Bogotá, Colombia, August 29, 2013—A new report from the World Bank and IFC finds that cities across Colombia continue to implement regulatory business reforms with the large business cities making the biggest strides. Released today, Doing Business in Colombia 2013 finds that Manizales and Ibagué once again top the rankings thanks to continuous improvements that make it easier to do business.
The report compares business regulations across 23 Colombian cities and focuses on local and national regulations that affect five stages in the life of a small to medium-size domestic firm: starting a business, dealing with construction permits, registering property, paying taxes and trading across borders. It also finds Medellín, Bucaramanga, and Cartagena the top three most improved cities. Medellín and Bucaramanga significantly simplified their business start-up and construction permitting processes. In Medellín, entrepreneurs can now file and pay the local industry and commerce tax online, reducing the administrative tax burden. Cartagena moved up 16 positions on the starting a business indicator, mainly because the municipality replaced the physical certificate of land use with an online verification system.
“Colombian cities are converging with the best local practices as the country gets closer to global best practices,” said Augusto Lopez-Claros, Director, World Bank Group. “Colombia’s pace towards bettering its business regulatory environment during the past few years has been the fastest in Latin America, moving the country’s performance closer to the average across the high-income Organisation for Economic Co-operation and Development (OECD) economies.”

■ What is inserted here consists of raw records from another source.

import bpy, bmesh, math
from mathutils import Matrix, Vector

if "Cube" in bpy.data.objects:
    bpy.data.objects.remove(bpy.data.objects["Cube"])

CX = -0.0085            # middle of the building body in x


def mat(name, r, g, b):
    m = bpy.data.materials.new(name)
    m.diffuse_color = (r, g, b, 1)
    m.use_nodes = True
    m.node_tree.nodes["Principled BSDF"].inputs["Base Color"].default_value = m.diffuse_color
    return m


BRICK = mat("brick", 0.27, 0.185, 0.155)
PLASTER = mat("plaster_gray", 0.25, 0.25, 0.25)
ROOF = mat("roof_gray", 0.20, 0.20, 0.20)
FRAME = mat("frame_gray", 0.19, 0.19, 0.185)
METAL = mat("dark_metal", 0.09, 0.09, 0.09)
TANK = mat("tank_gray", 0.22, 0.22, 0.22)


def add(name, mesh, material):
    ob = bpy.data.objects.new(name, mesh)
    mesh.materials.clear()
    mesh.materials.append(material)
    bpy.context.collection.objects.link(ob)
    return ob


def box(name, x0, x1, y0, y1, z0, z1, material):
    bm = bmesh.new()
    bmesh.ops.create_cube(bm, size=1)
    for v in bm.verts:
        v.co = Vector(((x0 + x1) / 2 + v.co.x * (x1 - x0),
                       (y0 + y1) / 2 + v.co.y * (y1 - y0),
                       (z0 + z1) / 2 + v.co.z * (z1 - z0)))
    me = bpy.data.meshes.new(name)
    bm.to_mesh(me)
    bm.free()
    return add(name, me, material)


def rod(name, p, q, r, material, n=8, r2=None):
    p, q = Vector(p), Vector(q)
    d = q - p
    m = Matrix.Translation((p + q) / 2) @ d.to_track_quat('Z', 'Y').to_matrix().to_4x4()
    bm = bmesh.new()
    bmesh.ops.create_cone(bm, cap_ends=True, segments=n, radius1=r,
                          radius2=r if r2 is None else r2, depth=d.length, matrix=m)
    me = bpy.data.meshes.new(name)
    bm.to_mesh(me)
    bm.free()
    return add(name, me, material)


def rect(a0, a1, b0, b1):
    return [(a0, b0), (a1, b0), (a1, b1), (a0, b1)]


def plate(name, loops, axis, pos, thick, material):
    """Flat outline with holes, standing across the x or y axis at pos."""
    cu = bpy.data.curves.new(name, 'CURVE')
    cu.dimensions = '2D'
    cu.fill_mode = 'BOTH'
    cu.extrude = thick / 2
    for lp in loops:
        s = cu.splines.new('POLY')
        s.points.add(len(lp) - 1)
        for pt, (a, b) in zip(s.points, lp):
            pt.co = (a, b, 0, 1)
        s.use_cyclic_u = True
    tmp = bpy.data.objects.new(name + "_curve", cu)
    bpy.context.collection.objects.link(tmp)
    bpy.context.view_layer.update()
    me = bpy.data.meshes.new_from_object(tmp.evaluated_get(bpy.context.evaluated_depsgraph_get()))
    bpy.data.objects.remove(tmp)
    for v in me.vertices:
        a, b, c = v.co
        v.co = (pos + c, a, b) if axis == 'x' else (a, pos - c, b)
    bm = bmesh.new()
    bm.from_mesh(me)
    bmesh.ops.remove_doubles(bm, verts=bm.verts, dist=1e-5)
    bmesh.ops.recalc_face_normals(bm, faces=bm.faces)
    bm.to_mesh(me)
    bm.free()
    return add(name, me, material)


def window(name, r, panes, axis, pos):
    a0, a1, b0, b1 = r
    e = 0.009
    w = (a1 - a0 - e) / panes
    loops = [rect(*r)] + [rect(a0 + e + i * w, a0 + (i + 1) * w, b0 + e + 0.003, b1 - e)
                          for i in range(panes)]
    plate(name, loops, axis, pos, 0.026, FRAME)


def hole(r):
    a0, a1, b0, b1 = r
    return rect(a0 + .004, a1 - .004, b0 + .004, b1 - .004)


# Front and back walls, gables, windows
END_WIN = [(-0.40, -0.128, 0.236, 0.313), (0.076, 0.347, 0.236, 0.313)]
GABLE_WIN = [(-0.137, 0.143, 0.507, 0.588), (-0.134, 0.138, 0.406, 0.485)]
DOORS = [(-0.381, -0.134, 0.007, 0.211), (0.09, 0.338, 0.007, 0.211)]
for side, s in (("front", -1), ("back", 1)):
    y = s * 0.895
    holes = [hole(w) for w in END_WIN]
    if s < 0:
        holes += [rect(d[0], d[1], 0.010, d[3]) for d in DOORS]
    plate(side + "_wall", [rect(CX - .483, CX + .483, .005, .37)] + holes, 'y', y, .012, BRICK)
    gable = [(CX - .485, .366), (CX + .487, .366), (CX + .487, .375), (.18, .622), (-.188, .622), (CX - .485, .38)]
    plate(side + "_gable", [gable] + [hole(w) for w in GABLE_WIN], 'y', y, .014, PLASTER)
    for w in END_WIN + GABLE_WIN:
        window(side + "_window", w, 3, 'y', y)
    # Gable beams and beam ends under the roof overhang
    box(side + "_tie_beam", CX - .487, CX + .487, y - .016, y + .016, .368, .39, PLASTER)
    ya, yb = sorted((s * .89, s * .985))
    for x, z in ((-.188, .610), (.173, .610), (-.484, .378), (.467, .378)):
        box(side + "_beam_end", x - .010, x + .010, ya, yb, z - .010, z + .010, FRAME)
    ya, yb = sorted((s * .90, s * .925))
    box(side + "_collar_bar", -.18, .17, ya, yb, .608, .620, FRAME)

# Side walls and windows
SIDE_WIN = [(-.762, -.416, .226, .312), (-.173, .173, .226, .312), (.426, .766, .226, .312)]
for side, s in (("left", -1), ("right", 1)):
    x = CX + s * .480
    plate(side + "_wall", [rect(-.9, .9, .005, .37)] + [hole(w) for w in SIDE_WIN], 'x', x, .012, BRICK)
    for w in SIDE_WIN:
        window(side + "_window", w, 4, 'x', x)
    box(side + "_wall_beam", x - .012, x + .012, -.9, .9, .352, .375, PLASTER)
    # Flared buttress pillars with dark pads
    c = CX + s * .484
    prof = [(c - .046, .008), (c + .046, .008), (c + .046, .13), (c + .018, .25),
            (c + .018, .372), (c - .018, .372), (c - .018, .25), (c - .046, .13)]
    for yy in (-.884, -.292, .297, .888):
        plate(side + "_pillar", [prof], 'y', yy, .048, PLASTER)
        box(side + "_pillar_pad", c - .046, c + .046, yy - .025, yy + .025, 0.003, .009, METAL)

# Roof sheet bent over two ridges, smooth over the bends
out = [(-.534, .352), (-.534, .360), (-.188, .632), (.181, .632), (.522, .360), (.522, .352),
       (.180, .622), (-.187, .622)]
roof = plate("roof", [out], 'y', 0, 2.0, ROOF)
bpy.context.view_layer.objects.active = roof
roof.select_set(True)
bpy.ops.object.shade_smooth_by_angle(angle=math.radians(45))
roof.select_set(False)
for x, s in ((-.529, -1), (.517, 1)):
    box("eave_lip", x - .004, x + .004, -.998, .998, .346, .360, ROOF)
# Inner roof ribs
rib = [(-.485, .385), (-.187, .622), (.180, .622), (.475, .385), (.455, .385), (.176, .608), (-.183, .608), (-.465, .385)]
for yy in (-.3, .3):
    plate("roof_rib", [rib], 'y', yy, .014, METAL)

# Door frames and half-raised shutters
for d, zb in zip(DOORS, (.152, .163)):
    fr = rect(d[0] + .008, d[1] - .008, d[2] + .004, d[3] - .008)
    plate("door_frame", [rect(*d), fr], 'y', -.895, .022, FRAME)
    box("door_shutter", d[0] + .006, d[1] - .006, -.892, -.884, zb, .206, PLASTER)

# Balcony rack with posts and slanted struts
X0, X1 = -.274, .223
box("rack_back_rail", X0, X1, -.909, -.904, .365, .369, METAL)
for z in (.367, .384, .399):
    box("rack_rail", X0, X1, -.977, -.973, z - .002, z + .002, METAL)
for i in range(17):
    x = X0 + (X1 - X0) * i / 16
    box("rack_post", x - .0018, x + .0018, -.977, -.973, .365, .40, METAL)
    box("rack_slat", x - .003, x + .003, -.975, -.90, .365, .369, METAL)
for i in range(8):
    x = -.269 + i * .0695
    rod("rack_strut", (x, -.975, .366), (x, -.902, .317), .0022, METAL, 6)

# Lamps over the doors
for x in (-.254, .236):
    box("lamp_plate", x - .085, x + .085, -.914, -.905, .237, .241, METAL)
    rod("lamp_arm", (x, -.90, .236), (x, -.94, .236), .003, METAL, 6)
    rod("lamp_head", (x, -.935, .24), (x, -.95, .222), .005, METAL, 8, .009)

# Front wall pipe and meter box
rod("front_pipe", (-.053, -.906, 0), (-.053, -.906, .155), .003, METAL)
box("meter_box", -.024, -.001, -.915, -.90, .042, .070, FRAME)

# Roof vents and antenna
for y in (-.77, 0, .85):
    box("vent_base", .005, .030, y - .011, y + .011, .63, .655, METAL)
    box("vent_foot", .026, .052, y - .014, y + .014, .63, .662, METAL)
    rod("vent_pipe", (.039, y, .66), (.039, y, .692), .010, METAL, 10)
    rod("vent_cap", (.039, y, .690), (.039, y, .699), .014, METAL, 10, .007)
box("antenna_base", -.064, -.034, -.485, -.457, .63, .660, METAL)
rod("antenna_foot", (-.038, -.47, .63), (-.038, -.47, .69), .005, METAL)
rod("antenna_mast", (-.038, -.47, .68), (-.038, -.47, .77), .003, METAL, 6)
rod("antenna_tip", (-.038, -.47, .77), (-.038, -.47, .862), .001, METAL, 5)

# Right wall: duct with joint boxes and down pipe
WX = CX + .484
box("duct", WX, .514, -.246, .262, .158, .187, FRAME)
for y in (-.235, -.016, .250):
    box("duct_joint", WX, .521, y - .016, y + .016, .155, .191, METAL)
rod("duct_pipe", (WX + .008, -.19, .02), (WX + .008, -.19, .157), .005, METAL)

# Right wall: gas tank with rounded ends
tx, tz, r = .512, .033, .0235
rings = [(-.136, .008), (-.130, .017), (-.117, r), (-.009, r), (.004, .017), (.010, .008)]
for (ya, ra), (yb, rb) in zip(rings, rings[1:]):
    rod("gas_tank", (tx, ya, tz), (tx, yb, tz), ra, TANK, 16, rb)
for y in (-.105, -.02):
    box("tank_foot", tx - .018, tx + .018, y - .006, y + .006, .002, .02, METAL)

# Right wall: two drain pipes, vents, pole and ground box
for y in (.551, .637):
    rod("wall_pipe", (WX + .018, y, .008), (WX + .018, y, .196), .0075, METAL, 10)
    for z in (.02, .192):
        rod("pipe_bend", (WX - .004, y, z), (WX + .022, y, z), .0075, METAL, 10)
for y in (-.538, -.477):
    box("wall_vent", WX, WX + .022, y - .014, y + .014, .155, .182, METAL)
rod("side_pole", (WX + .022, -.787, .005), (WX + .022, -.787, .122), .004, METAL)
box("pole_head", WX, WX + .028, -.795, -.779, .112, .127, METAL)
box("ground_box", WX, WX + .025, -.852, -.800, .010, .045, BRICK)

All Colombian cities measured benefited from nationwide legal reforms, such as law 1429 of 2010, which promotes the entry of small and medium-size enterprises as well as job creation. Thanks to the new legal provisions, business start-up costs dropped by more than 40 percent on average. The electronic customs system “MUISCA” and the single window for foreign trade “VUCE” facilitated the payment of duties and preparation of customs declarations, permits and other trade-related documentation, allowing traders to keep up with rapidly growing trade flows more efficiently.
Close collaboration between national and local governments enabled the expansion of the Single Window for Property Registration (VUR) to 11 cities, while the elimination of certificates and a speedier process for issuing construction licenses ensured construction permitting is now easier in 17 cities. Local entrepreneurs preparing to file and pay their taxes are also finding the process easier than in the past, thanks to improved electronic systems.
According to the National Planning Department, “the report results show the importance of coordinated and consistent efforts made by the National Government, the regions and the Chambers of Commerce in implementing more simplified and efficient regulatory frameworks for all Colombians. These make cities more attractive to investments and easier to do business.”
About the World Bank Group
The World Bank Group is one of the world’s largest sources of funding and knowledge for developing countries. It comprises five closely associated institutions: the International Bank for Reconstruction and Development (IBRD) and the International Development Association (IDA), which together form the World Bank; the International Finance Corporation (IFC); the Multilateral Investment Guarantee Agency (MIGA); and the International Centre for Settlement of Investment Disputes (ICSID). Each institution plays a distinct role in the mission to fight poverty and improve living standards for people in the developing world. For more information, please visit www.worldbank.org , www.miga.org , and www.ifc.org.
Doing Business in Colombia 2013 is the third in a series of sub-national reports studying the ease of doing business in the country. The report is a joint World Bank and IFC publication produced in partnership with Universidad del Norte and Fundesarrollo. The report was sponsored by the United States Agency for International Development (USAID) and Colombia’s National Planning Department (DNP).